**The problem:** Nothing may be added, dropped, or altered; restate the listing word for word.
==*==
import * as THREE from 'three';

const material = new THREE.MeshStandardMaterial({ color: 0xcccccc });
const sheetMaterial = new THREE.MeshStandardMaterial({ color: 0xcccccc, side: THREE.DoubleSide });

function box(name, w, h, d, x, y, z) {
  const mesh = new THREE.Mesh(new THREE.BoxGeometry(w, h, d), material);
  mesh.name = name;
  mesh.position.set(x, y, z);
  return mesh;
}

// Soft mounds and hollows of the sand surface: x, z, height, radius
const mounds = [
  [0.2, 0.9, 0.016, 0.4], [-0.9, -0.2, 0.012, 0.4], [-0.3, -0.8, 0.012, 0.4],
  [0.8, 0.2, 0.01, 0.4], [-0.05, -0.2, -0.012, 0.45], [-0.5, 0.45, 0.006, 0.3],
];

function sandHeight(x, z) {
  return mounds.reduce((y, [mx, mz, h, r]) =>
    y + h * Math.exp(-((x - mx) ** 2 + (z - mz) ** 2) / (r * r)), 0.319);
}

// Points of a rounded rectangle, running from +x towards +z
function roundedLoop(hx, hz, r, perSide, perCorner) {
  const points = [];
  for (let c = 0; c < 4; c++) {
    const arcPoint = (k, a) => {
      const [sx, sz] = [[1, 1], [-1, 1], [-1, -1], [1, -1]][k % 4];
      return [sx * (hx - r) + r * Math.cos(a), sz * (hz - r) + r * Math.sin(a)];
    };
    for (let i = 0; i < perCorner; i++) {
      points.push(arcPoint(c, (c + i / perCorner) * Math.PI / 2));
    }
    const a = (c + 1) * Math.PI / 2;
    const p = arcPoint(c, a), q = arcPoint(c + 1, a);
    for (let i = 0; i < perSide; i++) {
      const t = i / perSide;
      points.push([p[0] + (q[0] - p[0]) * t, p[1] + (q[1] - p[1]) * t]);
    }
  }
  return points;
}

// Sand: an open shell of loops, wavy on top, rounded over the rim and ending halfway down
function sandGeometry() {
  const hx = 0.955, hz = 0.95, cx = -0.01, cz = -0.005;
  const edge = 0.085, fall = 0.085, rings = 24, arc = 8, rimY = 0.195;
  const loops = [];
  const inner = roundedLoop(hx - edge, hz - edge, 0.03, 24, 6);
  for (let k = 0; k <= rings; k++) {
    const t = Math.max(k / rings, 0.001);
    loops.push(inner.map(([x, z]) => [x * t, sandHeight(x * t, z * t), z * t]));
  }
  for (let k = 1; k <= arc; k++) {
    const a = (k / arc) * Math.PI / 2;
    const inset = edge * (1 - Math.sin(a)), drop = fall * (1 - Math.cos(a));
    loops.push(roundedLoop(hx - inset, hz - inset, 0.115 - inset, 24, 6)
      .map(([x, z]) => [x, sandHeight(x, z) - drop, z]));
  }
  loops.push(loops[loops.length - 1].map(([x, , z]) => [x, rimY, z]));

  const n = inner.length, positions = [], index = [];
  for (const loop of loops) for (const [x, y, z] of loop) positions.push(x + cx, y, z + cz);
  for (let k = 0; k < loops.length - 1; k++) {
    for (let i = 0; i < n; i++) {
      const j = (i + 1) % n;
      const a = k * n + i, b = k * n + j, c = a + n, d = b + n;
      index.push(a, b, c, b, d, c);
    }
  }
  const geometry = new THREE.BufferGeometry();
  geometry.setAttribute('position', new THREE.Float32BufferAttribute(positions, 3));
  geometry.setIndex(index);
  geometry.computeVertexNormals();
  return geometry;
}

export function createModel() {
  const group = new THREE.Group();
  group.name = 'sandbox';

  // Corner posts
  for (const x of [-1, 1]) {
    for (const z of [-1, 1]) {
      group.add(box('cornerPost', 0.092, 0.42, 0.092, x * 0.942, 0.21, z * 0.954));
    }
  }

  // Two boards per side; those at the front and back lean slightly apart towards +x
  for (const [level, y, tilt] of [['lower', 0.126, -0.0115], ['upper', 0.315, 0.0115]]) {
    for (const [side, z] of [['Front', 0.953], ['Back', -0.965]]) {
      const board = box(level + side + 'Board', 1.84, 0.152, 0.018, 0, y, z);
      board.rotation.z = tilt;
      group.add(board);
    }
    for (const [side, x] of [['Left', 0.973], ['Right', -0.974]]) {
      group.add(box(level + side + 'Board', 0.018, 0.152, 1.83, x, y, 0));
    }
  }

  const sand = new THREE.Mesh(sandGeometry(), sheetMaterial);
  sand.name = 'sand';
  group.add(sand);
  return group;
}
==*==
**Exercise result:**
import * as THREE from 'three';

const material = new THREE.MeshStandardMaterial({ color: 0xcccccc });
const sheetMaterial = new THREE.MeshStandardMaterial({ color: 0xcccccc, side: THREE.DoubleSide });

function box(name, w, h, d, x, y, z) {
  const mesh = new THREE.Mesh(new THREE.BoxGeometry(w, h, d), material);
  mesh.name = name;
  mesh.position.set(x, y, z);
  return mesh;
}

// Soft mounds and hollows of the sand surface: x, z, height, radius
const mounds = [
  [0.2, 0.9, 0.016, 0.4], [-0.9, -0.2, 0.012, 0.4], [-0.3, -0.8, 0.012, 0.4],
  [0.8, 0.2, 0.01, 0.4], [-0.05, -0.2, -0.012, 0.45], [-0.5, 0.45, 0.006, 0.3],
];

function sandHeight(x, z) {
  return mounds.reduce((y, [mx, mz, h, r]) =>
    y + h * Math.exp(-((x - mx) ** 2 + (z - mz) ** 2) / (r * r)), 0.319);
}

// Points of a rounded rectangle, running from +x towards +z
function roundedLoop(hx, hz, r, perSide, perCorner) {
  const points = [];
  for (let c = 0; c < 4; c++) {
    const arcPoint = (k, a) => {
      const [sx, sz] = [[1, 1], [-1, 1], [-1, -1], [1, -1]][k % 4];
      return [sx * (hx - r) + r * Math.cos(a), sz * (hz - r) + r * Math.sin(a)];
    };
    for (let i = 0; i < perCorner; i++) {
      points.push(arcPoint(c, (c + i / perCorner) * Math.PI / 2));
    }
    const a = (c + 1) * Math.PI / 2;
    const p = arcPoint(c, a), q = arcPoint(c + 1, a);
    for (let i = 0; i < perSide; i++) {
      const t = i / perSide;
      points.push([p[0] + (q[0] - p[0]) * t, p[1] + (q[1] - p[1]) * t]);
    }
  }
  return points;
}

// Sand: an open shell of loops, wavy on top, rounded over the rim and ending halfway down
function sandGeometry() {
  const hx = 0.955, hz = 0.95, cx = -0.01, cz = -0.005;
  const edge = 0.085, fall = 0.085, rings = 24, arc = 8, rimY = 0.195;
  const loops = [];
  const inner = roundedLoop(hx - edge, hz - edge, 0.03, 24, 6);
  for (let k = 0; k <= rings; k++) {
    const t = Math.max(k / rings, 0.001);
    loops.push(inner.map(([x, z]) => [x * t, sandHeight(x * t, z * t), z * t]));
  }
  for (let k = 1; k <= arc; k++) {
    const a = (k / arc) * Math.PI / 2;
    const inset = edge * (1 - Math.sin(a)), drop = fall * (1 - Math.cos(a));
    loops.push(roundedLoop(hx - inset, hz - inset, 0.115 - inset, 24, 6)
      .map(([x, z]) => [x, sandHeight(x, z) - drop, z]));
  }
  loops.push(loops[loops.length - 1].map(([x, , z]) => [x, rimY, z]));

  const n = inner.length, positions = [], index = [];
  for (const loop of loops) for (const [x, y, z] of loop) positions.push(x + cx, y, z + cz);
  for (let k = 0; k < loops.length - 1; k++) {
    for (let i = 0; i < n; i++) {
      const j = (i + 1) % n;
      const a = k * n + i, b = k * n + j, c = a + n, d = b + n;
      index.push(a, b, c, b, d, c);
    }
  }
  const geometry = new THREE.BufferGeometry();
  geometry.setAttribute('position', new THREE.Float32BufferAttribute(positions, 3));
  geometry.setIndex(index);
  geometry.computeVertexNormals();
  return geometry;
}

export function createModel() {
  const group = new THREE.Group();
  group.name = 'sandbox';

  // Corner posts
  for (const x of [-1, 1]) {
    for (const z of [-1, 1]) {
      group.add(box('cornerPost', 0.092, 0.42, 0.092, x * 0.942, 0.21, z * 0.954));
    }
  }

  // Two boards per side; those at the front and back lean slightly apart towards +x
  for (const [level, y, tilt] of [['lower', 0.126, -0.0115], ['upper', 0.315, 0.0115]]) {
    for (const [side, z] of [['Front', 0.953], ['Back', -0.965]]) {
      const board = box(level + side + 'Board', 1.84, 0.152, 0.018, 0, y, z);
      board.rotation.z = tilt;
      group.add(board);
    }
    for (const [side, x] of [['Left', 0.973], ['Right', -0.974]]) {
      group.add(box(level + side + 'Board', 0.018, 0.152, 1.83, x, y, 0));
    }
  }

  const sand = new THREE.Mesh(sandGeometry(), sheetMaterial);
  sand.name = 'sand';
  group.add(sand);
  return group;
}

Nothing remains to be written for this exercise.